1. I drink so much orange soda, it's probably running through my veins. I've been known to go through a twelve pack of diet sunkist in a day.

2. I'm legitimately nocturnal (or a vampire). I will be so exhausted at two pm that I'm falling asleep standing up - it has happened before, at Six Flags no less - but as soon as the sun goes down I'm wide awake.

3. I have a gorgeous unused $6000 Reem Acra wedding dress hanging in my closet, and it showed up on my doorstep the same day my (now ex) fiance broke up with me. And thank God for that. I wouldn't have wanted to waste that dress on him.

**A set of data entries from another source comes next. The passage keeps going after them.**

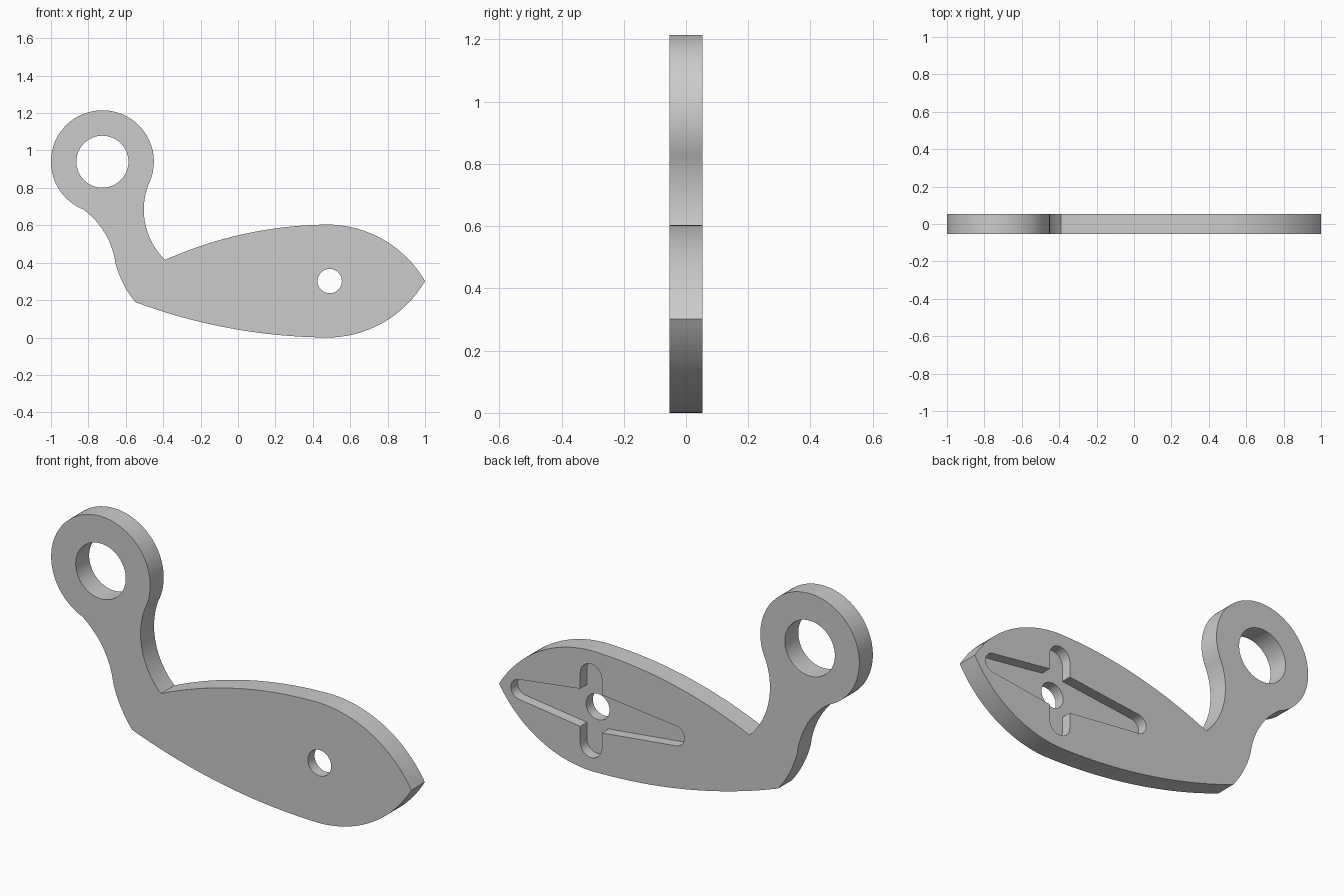
import bpy, bmesh
from math import atan2, cos, sin, pi, radians
from mathutils import Vector

cube = bpy.data.objects.get("Cube")
if cube:
    bpy.data.objects.remove(cube, do_unlink=True)

HALF = 0.0535        # half thickness of the plate
MID = 0.302          # height of the lever's long axis
HUB = 0.49           # x of the pivot hole

grey = bpy.data.materials.new("plain grey")
grey.use_nodes = True
grey.diffuse_color = (0.6, 0.6, 0.6, 1)
grey.node_tree.nodes["Principled BSDF"].inputs["Base Color"].default_value = (0.6, 0.6, 0.6, 1)


def sweep(cx, cz, r, a0, a1, n):
    """Points on an arc between two angles."""
    return [(cx + r * cos(a0 + (a1 - a0) * i / n), cz + r * sin(a0 + (a1 - a0) * i / n))
            for i in range(n + 1)]


def bend(p, q, sag, n=20):
    """Arc from p to q that bulges to the right of travel by sag (negative: left)."""
    p, q = Vector(p), Vector(q)
    chord = q - p
    half = chord.length / 2
    r = (half * half + sag * sag) / (2 * sag)
    right = Vector((chord.y, -chord.x)).normalized()
    c = (p + q) / 2 + right * (sag - r)
    a0 = atan2(p.y - c.y, p.x - c.x)
    a1 = atan2(q.y - c.y, q.x - c.x)
    d = (a1 - a0 + pi) % (2 * pi) - pi
    return sweep(c.x, c.y, (p - c).length, a0, a0 + d, n)


def plate(name, pts, y0, y1):
    """Extrude an outline in the xz plane from y0 to y1."""
    clean = [p for i, p in enumerate(pts) if (Vector(p) - Vector(pts[i - 1])).length > 1e-4]
    bm = bmesh.new()
    face = bm.faces.new([bm.verts.new((x, y0, z)) for x, z in clean])
    ext = bmesh.ops.extrude_face_region(bm, geom=[face])
    bmesh.ops.translate(bm, vec=(0, y1 - y0, 0),
                        verts=[v for v in ext["geom"] if isinstance(v, bmesh.types.BMVert)])
    bmesh.ops.recalc_face_normals(bm, faces=bm.faces)
    mesh = bpy.data.meshes.new(name)
    bm.to_mesh(mesh)
    bm.free()
    mesh.materials.append(grey)
    obj = bpy.data.objects.new(name, mesh)
    bpy.context.collection.objects.link(obj)
    return obj


# Outline: leaf-shaped paddle, curved neck and ring, counter-clockwise
heel, tip, notch = (-0.55, 0.19), (1.0, MID), (-0.39, 0.415)
low, high = (HUB, 0.0), (HUB, 2 * MID)
ring_x, ring_z, ring_r = -0.725, 0.94, 0.275
ring = sweep(ring_x, ring_z, ring_r, radians(-27), radians(248), 64)
waist = (-0.655, 0.395)
outline = (bend(heel, low, 0.047) + bend(low, tip, 0.077) + bend(tip, high, 0.077)
           + bend(high, notch, 0.047) + bend(notch, ring[0], -0.061) + ring
           + bend(ring[-1], waist, -0.035) + bend(waist, heel, 0.012, 8))
lever = plate("lever_arm", outline, -HALF, HALF)

# Cutters: ring hole, pivot hole, and the cross-shaped recess in the back
out = HALF + 0.1
slot = (sweep(HUB, MID + 0.175, 0.06, 0, pi, 16)
        + sweep(HUB, MID - 0.175, 0.06, pi, 2 * pi, 16))
arms = (sweep(0.885, MID, 0.05, radians(-83), radians(83), 16) + [(HUB, MID + 0.102)]
        + sweep(0.022, MID, 0.05, radians(97), radians(263), 16) + [(HUB, MID - 0.102)])
cutters = [
    plate("ring_hole_cutter", sweep(ring_x, ring_z, 0.139, 0, 2 * pi, 64), -out, out),
    plate("pivot_hole_cutter", sweep(HUB, MID, 0.065, 0, 2 * pi, 40), -out, out),
    plate("slot_cutter", slot, 0.0, out),
    plate("arms_cutter", arms, 0.0, out),
]

bpy.context.view_layer.objects.active = lever
for c in cutters:
    mod = lever.modifiers.new(c.name, "BOOLEAN")
    mod.operation = "DIFFERENCE"
    mod.solver = "EXACT"
    mod.object = c
    bpy.ops.object.modifier_apply(modifier=mod.name)
for c in cutters:
    bpy.data.objects.remove(c, do_unlink=True)

bpy.ops.object.select_all(action="DESELECT")
lever.select_set(True)
bpy.ops.object.shade_smooth_by_angle(angle=radians(20))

4. Social anxiety plagues me daily. I write a script and practice in front of the mirror when I have to make a phone call, but most people who interact with me have no idea how nervous I am (or perhaps they lie) because I've worked so hard to try to overcome it.

5. I'm actually worried that I will never love my children (when I do have them in the far off future) as much as I love my dogs. I just like animals better than people - they're sweet and innocent and soft and furry - is that so wrong?